1985 Belgian Grand Prix
- Sunday, September 15, 1985
- Grand Prix de Belgique
- F1 World Championship
Spa-Francorchamps, September 15th.
It was with some trepidation that the Formula One “circus” re-assembled in the paddock of the splendid Circuit Nationale de Francorchamps for a re-run of the 1985 Belgian Grand Prix that had been abandoned back in June when the Formula One cars tore up the newly-laid surface. Since then the whole circuit has been resurfaced at enormous cost and effort, using a normal tarmac-mix instead of the “trick” water-repellant one that had not worked. The motorcycle grand prix, a 24 hour saloon car race and a sports car endurance race had all been held on the new surface without any problems arising so all augured well. But the Haute Fagnes and the edge of the Ardennes in mid-September was another matter and weather reports were being studied carefully. Add to this the fact that practice was due to start on Friday the Thirteenth and that two drivers who were here in June are no longer with us, while a third was in hospital and it is easy to see why some people were a little apprehensive.
The normal entry was slightly depleted by the Tyrrell team only entering Martin Brµndle, though he had two Renault-powered Tyrrell cars to utilise, and the RAM team withdrew its entry for Kenny Acheson due to a shortage of spare Hart 415T engines following the Italian Grand Prix the week before. The new team sponsored by the Beatrice Group could not enter Alan Jones with its Hart-powered car for this re-run as it had not entered the original event last June. During Friday morning in the test-session Niki Lauda damaged a wrist when a sticking throttle on his McLaren-Porsche caught him out and spun him into the barriers. The car was not badly damaged but Lauda flew away to Vienna to have his injury looked at and did not return. There was talk of replacing him with John Watson, who happened to be ”passing through”, but it would have needed the agreement of all the other teams and Ron Dennis has made some enemies within the ranks recently and it now showed. All this meant there were only 24 drivers for qualifying, so providing everyone went fairly quickly there were no problems about the starting grid, only the question of where everyone would be.

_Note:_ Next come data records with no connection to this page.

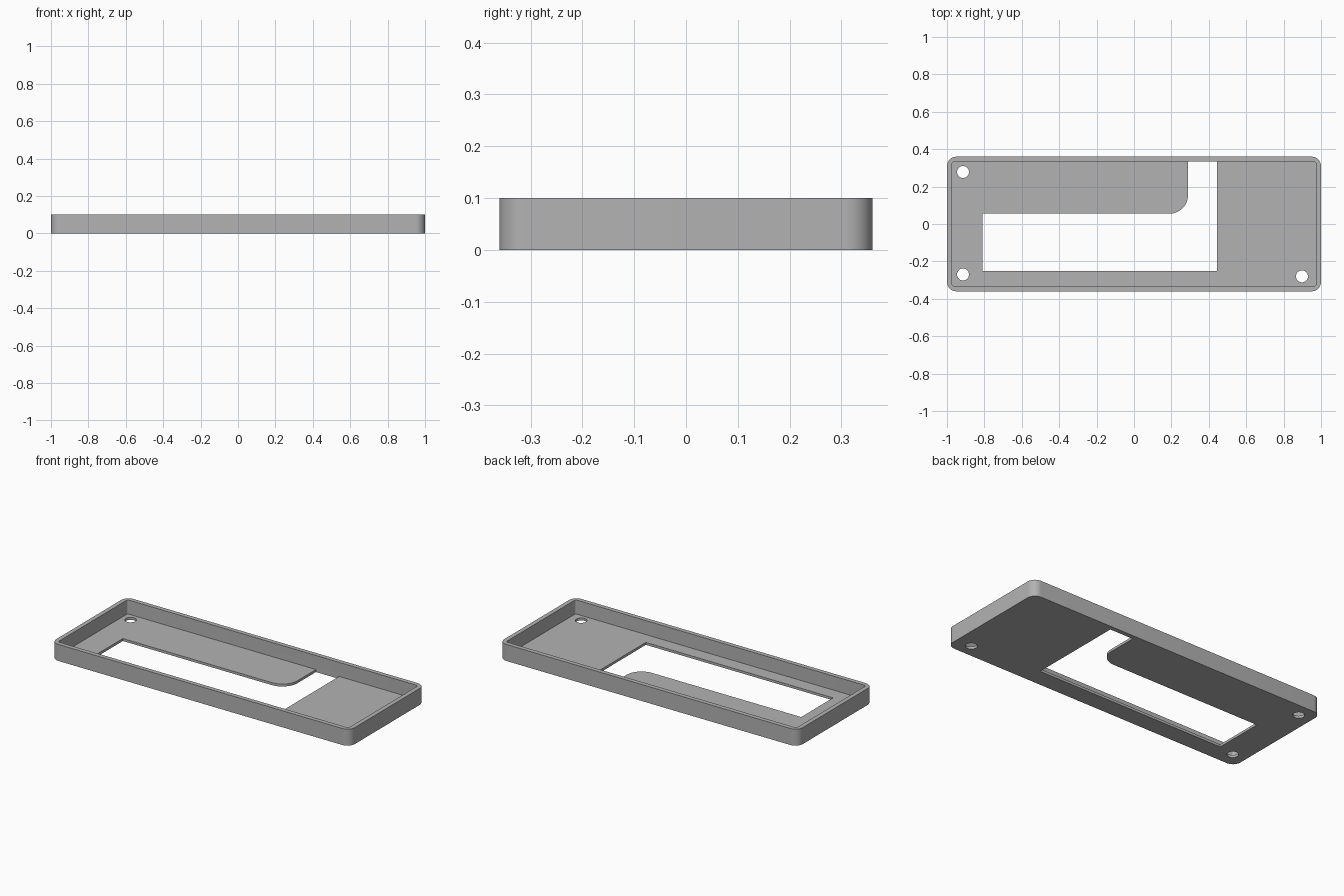
import bpy, bmesh
from math import sin, cos, pi, radians

if "Cube" in bpy.data.objects:
    bpy.data.objects.remove(bpy.data.objects["Cube"], do_unlink=True)

HEIGHT, FLOOR = 0.1, 0.015
HALF_X, HALF_Y, WALL = 1.0, 0.36, 0.027

grey = bpy.data.materials.new("plain grey")
grey.use_nodes = True
grey.diffuse_color = (0.45, 0.45, 0.45, 1)
grey.node_tree.nodes["Principled BSDF"].inputs["Base Color"].default_value = grey.diffuse_color


def arc(cx, cy, r, start, end, steps):
    angles = [radians(start + (end - start) * i / steps) for i in range(steps + 1)]
    return [(cx + r * cos(a), cy + r * sin(a)) for a in angles]


def rounded_rect(hx, hy, r, steps):
    points = []
    for i, (sx, sy) in enumerate([(1, 1), (-1, 1), (-1, -1), (1, -1)]):
        points += arc(sx * (hx - r), sy * (hy - r), r, 90 * i, 90 * i + 90, steps)
    return points


def prism(name, outline, z0, z1):
    """Extrude a closed outline between two heights."""
    bm = bmesh.new()
    face = bm.faces.new([bm.verts.new((x, y, z0)) for x, y in outline])
    top = bmesh.ops.extrude_face_region(bm, geom=[face])["geom"]
    bmesh.ops.translate(bm, vec=(0, 0, z1 - z0),
                        verts=[v for v in top if isinstance(v, bmesh.types.BMVert)])
    bmesh.ops.recalc_face_normals(bm, faces=bm.faces)
    mesh = bpy.data.meshes.new(name)
    bm.to_mesh(mesh)
    bm.free()
    mesh.materials.append(grey)
    obj = bpy.data.objects.new(name, mesh)
    bpy.context.collection.objects.link(obj)
    return obj


# Solid block with rounded corners
tray = prism("tray", rounded_rect(HALF_X, HALF_Y, 0.05, 10), 0, HEIGHT)

# Cavity that leaves the rim and the thin floor
cutters = [prism("cavity_cutter",
                 rounded_rect(HALF_X - WALL, HALF_Y - WALL, 0.012, 4), FLOOR, HEIGHT + 0.1)]

# L-shaped window with a rounded inner corner
window = [(-0.81, -0.25), (0.444, -0.25), (0.444, 0.333), (0.289, 0.333)]
window += arc(0.189, 0.155, 0.1, 0, -90, 12) + [(-0.81, 0.055)]
cutters.append(prism("window_cutter", window, -0.1, FLOOR + 0.02))

# Screw holes
for x, y in [(-0.914, 0.278), (-0.914, -0.27), (0.898, -0.28)]:
    cutters.append(prism("hole_cutter", arc(x, y, 0.032, 0, 348.75, 31), -0.1, FLOOR + 0.02))

# Cut, then drop the cutters
bpy.context.view_layer.objects.active = tray
for cutter in cutters:
    cutter.hide_render = True
    mod = tray.modifiers.new("cut", 'BOOLEAN')
    mod.operation, mod.solver, mod.object = 'DIFFERENCE', 'EXACT', cutter
    bpy.ops.object.modifier_apply(modifier=mod.name)
    bpy.data.objects.remove(cutter, do_unlink=True)

# Smooth the rounded corners and keep the rims sharp
bpy.ops.object.select_all(action='DESELECT')
tray.select_set(True)
bpy.ops.object.shade_smooth_by_angle(angle=radians(30))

Permanent road course
Alain Prost (Williams FW15C-Renault), 1m51.095, 139.729 mph, F1, 1993
First Race1925 Belgian Grand Prix